ABOUT THIS EXERCISE: All lines of the material that contain "bottom" must be copied out.

SUPPLIED RECORDS:
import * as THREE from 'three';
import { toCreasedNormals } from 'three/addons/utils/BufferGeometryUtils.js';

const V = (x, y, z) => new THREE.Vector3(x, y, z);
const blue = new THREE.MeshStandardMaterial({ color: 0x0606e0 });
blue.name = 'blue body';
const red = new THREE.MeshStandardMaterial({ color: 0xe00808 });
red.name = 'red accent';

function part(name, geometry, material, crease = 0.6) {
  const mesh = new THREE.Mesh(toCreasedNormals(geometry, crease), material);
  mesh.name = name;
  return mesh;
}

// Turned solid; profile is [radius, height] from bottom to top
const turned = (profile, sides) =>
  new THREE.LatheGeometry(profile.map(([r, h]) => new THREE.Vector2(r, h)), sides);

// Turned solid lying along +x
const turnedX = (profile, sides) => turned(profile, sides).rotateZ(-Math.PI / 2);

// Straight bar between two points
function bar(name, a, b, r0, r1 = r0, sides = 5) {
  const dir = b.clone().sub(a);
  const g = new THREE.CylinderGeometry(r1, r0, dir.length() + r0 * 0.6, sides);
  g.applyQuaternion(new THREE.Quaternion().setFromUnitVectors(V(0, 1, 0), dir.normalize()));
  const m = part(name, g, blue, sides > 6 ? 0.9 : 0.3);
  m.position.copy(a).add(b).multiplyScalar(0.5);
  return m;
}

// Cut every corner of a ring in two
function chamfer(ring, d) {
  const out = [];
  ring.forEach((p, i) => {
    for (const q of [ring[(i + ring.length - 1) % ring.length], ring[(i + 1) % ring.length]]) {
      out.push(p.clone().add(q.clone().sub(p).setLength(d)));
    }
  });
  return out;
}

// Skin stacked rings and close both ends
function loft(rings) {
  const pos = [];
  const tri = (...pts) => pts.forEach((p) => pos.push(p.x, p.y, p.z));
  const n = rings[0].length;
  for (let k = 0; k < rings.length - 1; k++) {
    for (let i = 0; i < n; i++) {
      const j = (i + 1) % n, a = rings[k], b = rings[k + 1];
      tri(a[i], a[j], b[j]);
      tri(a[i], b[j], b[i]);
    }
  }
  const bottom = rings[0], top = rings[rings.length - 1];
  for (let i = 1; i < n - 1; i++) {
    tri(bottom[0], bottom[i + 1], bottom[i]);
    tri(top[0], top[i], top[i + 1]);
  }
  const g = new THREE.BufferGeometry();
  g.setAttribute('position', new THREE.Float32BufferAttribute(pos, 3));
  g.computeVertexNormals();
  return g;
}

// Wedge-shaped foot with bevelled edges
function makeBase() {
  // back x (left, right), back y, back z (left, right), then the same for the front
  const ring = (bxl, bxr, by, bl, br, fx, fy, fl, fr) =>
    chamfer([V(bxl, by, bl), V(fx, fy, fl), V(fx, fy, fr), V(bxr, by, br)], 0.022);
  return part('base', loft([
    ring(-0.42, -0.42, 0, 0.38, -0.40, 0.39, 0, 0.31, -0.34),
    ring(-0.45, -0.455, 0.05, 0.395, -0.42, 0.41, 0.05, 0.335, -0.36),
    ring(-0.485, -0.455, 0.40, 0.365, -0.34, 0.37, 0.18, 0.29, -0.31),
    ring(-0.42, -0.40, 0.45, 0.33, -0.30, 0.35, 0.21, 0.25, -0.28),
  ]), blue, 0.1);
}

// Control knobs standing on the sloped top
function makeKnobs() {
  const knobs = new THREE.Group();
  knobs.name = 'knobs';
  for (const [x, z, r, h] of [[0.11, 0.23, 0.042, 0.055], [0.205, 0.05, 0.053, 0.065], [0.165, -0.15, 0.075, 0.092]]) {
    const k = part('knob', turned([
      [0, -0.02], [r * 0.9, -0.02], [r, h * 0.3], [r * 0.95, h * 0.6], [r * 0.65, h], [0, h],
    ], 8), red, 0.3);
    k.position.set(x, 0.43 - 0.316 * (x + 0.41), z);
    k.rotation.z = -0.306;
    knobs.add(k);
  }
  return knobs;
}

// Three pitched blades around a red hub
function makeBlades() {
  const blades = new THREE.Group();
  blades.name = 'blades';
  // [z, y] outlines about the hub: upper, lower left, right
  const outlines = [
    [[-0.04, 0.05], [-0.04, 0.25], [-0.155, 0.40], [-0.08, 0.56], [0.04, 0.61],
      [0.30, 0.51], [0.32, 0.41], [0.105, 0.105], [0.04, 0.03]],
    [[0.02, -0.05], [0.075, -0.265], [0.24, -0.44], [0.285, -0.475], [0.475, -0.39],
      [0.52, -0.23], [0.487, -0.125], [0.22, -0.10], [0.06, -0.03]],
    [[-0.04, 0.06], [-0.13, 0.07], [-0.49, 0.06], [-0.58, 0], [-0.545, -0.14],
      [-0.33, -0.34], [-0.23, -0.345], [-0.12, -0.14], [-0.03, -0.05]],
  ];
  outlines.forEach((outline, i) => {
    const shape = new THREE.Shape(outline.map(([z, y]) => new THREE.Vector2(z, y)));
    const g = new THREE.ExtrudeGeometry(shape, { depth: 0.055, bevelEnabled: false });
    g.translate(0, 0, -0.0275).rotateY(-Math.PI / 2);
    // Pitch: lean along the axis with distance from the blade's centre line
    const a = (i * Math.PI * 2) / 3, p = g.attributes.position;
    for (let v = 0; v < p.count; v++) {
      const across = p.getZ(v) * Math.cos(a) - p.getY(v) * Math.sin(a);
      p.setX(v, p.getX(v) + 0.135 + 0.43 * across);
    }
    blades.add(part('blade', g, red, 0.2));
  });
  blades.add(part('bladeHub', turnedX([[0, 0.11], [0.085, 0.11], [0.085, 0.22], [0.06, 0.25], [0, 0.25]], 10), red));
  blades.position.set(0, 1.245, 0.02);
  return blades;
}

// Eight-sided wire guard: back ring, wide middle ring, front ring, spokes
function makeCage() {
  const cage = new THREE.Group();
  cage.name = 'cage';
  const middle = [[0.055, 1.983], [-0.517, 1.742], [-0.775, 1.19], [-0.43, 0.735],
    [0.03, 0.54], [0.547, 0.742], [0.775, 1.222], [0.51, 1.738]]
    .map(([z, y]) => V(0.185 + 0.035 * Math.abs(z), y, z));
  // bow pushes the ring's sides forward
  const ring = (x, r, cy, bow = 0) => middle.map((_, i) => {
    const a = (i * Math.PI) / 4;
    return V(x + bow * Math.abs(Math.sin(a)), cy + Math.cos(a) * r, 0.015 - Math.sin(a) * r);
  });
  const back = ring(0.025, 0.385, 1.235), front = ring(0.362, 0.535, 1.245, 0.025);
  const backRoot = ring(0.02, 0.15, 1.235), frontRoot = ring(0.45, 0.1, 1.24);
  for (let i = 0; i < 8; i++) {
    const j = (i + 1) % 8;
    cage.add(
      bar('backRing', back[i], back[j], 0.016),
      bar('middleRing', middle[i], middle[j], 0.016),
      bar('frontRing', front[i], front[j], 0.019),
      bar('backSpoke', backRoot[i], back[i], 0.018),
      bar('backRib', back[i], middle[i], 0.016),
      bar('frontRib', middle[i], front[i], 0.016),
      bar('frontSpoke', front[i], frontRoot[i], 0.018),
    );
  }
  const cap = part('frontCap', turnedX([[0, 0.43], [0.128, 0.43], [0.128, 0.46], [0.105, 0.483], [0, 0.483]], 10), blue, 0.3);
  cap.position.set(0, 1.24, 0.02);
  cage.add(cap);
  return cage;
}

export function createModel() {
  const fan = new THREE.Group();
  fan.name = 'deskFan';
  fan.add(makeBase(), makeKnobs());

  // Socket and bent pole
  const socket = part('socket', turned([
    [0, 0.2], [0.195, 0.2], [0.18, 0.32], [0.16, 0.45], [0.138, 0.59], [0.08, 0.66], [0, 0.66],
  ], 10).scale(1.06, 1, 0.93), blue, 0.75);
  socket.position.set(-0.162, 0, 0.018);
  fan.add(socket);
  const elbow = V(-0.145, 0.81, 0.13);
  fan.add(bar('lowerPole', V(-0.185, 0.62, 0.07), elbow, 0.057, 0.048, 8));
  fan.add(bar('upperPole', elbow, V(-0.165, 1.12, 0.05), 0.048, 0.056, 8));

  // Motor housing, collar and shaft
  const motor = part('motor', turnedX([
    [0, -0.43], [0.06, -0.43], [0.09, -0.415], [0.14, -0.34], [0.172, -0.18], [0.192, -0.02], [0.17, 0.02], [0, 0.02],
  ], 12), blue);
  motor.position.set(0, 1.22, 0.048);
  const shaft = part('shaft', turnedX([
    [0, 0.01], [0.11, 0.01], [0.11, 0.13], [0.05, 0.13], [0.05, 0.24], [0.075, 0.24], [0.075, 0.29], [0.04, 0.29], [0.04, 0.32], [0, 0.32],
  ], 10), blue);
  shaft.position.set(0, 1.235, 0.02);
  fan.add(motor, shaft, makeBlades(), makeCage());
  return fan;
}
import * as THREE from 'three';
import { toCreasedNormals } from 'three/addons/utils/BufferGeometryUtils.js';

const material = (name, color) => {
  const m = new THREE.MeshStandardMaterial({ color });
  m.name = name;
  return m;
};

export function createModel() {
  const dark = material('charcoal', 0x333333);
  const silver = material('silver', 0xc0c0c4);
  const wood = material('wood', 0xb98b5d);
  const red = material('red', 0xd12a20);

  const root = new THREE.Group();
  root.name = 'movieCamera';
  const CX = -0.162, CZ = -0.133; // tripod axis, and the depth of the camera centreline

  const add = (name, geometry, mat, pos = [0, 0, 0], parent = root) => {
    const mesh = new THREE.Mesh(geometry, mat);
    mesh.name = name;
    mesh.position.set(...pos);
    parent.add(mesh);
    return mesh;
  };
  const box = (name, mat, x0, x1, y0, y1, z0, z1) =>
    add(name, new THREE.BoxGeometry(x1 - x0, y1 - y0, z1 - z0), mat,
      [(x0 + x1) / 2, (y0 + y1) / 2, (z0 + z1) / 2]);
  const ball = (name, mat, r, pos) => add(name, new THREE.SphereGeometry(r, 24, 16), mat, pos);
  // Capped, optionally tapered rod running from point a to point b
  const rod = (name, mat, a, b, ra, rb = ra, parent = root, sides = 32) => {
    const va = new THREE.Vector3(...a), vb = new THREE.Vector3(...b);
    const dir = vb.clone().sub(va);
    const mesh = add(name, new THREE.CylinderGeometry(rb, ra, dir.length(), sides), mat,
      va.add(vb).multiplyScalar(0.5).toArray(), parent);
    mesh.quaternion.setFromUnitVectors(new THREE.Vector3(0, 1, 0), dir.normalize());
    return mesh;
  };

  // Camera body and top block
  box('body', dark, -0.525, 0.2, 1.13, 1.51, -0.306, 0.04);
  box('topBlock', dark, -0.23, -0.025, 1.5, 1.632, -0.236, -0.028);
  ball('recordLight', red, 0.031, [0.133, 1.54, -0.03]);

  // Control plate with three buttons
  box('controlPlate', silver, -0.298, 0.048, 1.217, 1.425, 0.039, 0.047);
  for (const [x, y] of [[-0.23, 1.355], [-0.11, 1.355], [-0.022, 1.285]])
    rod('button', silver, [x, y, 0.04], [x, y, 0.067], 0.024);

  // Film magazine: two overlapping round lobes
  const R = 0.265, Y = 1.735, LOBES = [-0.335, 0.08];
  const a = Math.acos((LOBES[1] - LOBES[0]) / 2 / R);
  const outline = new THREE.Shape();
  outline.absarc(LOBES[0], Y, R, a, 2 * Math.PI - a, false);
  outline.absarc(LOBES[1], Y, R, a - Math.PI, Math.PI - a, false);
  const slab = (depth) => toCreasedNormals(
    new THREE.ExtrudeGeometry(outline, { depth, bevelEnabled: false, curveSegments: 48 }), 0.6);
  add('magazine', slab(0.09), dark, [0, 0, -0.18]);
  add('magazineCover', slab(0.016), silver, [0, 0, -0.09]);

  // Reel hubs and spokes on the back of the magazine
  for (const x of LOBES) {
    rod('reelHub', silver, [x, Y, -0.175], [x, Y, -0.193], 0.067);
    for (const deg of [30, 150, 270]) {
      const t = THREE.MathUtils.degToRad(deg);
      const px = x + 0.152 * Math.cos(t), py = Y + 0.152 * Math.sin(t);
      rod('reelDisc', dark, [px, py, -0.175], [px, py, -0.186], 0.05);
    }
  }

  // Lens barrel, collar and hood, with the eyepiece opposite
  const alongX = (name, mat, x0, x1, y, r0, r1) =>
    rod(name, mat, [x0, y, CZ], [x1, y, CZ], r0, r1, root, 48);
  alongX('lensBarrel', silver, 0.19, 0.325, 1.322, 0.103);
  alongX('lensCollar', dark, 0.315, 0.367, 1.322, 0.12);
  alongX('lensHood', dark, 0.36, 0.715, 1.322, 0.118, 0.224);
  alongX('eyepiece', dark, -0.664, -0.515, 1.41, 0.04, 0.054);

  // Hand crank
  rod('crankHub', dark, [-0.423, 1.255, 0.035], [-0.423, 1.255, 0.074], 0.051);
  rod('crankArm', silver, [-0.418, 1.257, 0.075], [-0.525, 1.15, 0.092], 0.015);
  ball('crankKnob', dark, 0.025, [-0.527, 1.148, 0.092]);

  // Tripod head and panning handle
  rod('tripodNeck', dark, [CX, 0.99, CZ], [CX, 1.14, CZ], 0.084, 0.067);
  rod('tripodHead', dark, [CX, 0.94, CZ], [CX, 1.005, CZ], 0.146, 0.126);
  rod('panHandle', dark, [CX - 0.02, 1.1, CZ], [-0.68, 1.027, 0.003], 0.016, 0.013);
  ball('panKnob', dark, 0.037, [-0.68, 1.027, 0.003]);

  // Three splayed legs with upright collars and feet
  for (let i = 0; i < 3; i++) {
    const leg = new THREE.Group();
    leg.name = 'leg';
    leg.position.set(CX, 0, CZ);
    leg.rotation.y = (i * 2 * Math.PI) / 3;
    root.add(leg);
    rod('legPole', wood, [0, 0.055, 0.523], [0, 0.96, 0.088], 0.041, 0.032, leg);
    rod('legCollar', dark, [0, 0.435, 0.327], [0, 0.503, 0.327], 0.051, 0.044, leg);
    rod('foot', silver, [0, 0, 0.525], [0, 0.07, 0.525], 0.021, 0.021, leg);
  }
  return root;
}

REPLY:
// Turned solid; profile is [radius, height] from bottom to top
  const bottom = rings[0], top = rings[rings.length - 1];
    tri(bottom[0], bottom[i + 1], bottom[i]);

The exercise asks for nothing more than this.